**What to do:**
Two lines mark the range in the entries below: the one holding "bmesh.ops.reverse_faces(bm, faces=bm.faces)" and the one holding "edges += loop_edges([(X, -0.09". Set down those two and all lines between them, exactly.
*** Opening of Provided entries ***
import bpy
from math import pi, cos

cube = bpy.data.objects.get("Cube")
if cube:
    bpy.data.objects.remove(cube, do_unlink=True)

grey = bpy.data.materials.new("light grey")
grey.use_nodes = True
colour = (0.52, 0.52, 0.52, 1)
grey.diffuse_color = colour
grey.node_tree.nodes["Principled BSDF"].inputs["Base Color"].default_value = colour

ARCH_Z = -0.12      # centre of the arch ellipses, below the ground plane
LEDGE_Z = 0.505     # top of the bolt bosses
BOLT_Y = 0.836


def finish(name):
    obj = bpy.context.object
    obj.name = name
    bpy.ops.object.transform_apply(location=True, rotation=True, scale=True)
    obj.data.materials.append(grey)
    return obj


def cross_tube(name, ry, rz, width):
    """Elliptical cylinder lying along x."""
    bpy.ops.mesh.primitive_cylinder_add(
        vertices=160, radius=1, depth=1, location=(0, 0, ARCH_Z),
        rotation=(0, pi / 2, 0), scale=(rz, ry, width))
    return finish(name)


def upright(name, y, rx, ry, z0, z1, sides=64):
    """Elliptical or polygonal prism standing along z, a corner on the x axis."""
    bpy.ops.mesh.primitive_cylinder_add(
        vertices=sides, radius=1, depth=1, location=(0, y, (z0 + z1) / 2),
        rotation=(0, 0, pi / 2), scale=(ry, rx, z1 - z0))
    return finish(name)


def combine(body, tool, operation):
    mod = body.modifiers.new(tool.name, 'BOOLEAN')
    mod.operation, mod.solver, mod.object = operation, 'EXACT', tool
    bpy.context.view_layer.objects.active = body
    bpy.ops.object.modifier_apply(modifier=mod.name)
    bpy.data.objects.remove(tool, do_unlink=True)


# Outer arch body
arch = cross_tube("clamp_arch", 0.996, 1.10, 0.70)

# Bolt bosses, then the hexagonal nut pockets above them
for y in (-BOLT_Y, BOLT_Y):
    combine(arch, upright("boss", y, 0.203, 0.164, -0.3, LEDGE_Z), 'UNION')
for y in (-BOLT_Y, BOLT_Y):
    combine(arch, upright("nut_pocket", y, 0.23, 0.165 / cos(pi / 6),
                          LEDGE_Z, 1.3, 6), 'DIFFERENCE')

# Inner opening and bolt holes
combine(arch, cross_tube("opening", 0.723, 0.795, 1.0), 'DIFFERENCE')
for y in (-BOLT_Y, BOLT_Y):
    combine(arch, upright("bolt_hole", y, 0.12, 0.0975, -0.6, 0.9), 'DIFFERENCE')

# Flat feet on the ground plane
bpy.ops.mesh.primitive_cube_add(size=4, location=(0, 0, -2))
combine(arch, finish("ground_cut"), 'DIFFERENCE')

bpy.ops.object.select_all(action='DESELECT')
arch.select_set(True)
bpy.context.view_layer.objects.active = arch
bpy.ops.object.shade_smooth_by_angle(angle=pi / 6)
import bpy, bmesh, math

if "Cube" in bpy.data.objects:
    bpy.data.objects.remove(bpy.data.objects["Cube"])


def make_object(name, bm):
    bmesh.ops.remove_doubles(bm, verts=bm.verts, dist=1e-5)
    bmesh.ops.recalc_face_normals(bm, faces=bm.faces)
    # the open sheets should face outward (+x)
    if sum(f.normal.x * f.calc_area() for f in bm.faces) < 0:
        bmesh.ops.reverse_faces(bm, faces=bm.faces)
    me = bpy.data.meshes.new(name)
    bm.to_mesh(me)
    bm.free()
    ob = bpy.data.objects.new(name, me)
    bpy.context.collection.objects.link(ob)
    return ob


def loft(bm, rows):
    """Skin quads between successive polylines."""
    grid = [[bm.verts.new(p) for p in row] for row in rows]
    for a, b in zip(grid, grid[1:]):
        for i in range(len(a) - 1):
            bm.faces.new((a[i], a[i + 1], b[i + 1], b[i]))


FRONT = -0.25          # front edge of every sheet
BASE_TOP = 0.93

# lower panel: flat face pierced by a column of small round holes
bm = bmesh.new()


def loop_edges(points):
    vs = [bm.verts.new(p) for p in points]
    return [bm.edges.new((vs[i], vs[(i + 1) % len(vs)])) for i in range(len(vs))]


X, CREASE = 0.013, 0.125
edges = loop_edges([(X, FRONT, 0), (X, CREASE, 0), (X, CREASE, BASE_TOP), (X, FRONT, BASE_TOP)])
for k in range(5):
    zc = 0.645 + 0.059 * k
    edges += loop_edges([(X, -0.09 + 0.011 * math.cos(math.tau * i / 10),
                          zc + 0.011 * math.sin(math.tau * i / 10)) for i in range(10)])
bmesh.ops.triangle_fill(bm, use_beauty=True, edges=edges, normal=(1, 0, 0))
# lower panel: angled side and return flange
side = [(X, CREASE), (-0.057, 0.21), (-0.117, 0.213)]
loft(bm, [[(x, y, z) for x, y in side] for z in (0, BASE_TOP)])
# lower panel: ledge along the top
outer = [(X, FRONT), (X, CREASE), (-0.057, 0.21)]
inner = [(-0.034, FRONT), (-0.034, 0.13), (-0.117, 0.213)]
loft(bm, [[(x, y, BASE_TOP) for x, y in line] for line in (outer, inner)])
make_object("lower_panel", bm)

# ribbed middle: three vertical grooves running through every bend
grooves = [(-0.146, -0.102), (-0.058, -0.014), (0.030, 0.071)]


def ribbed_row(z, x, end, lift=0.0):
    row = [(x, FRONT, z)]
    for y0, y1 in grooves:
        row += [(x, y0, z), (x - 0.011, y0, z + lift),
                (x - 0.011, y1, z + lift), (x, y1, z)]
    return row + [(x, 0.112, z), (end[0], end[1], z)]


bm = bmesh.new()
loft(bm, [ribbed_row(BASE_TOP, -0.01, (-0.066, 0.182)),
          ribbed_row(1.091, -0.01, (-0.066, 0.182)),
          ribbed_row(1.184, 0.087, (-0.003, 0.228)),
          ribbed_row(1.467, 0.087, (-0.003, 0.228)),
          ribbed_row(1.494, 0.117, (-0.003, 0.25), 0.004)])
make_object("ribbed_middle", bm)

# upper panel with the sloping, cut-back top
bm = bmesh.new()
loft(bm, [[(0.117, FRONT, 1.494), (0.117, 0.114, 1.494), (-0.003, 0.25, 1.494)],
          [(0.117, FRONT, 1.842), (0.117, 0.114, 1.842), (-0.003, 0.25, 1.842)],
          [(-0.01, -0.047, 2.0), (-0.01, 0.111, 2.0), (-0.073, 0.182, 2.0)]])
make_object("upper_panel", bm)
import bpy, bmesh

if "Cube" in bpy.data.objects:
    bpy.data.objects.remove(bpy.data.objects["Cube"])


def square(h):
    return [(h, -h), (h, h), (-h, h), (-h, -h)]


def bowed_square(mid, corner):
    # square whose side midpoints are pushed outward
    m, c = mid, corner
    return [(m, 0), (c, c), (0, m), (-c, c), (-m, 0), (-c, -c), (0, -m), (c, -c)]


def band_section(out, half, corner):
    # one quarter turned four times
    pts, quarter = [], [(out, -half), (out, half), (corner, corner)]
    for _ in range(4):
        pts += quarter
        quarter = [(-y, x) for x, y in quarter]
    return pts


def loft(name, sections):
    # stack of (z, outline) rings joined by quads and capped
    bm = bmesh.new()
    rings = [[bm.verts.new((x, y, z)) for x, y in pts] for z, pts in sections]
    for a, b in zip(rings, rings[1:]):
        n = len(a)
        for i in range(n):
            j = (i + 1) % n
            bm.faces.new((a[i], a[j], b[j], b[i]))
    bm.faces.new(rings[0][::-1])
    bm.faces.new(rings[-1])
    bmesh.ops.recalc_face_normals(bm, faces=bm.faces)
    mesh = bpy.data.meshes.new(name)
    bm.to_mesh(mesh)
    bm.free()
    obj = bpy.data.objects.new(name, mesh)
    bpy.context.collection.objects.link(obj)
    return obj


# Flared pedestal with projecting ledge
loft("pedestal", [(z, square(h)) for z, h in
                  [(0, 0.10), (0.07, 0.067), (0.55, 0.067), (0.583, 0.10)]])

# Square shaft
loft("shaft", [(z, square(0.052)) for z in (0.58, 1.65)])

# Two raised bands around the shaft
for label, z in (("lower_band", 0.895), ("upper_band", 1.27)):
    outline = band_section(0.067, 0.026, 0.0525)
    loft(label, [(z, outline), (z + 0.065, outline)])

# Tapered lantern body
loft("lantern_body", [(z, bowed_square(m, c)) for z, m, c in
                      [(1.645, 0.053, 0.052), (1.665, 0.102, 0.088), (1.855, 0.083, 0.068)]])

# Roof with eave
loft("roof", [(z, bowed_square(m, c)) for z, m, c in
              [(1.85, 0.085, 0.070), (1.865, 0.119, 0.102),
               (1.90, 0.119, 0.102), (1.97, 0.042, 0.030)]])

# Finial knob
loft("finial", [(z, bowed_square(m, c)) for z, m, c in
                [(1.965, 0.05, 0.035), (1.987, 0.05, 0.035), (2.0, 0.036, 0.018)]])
*** Close of Provided entries ***
**Task result:**
        bmesh.ops.reverse_faces(bm, faces=bm.faces)
    me = bpy.data.meshes.new(name)
    bm.to_mesh(me)
    bm.free()
    ob = bpy.data.objects.new(name, me)
    bpy.context.collection.objects.link(ob)
    return ob


def loft(bm, rows):
    """Skin quads between successive polylines."""
    grid = [[bm.verts.new(p) for p in row] for row in rows]
    for a, b in zip(grid, grid[1:]):
        for i in range(len(a) - 1):
            bm.faces.new((a[i], a[i + 1], b[i + 1], b[i]))


FRONT = -0.25          # front edge of every sheet
BASE_TOP = 0.93

# lower panel: flat face pierced by a column of small round holes
bm = bmesh.new()


def loop_edges(points):
    vs = [bm.verts.new(p) for p in points]
    return [bm.edges.new((vs[i], vs[(i + 1) % len(vs)])) for i in range(len(vs))]


X, CREASE = 0.013, 0.125
edges = loop_edges([(X, FRONT, 0), (X, CREASE, 0), (X, CREASE, BASE_TOP), (X, FRONT, BASE_TOP)])
for k in range(5):
    zc = 0.645 + 0.059 * k
    edges += loop_edges([(X, -0.09 + 0.011 * math.cos(math.tau * i / 10),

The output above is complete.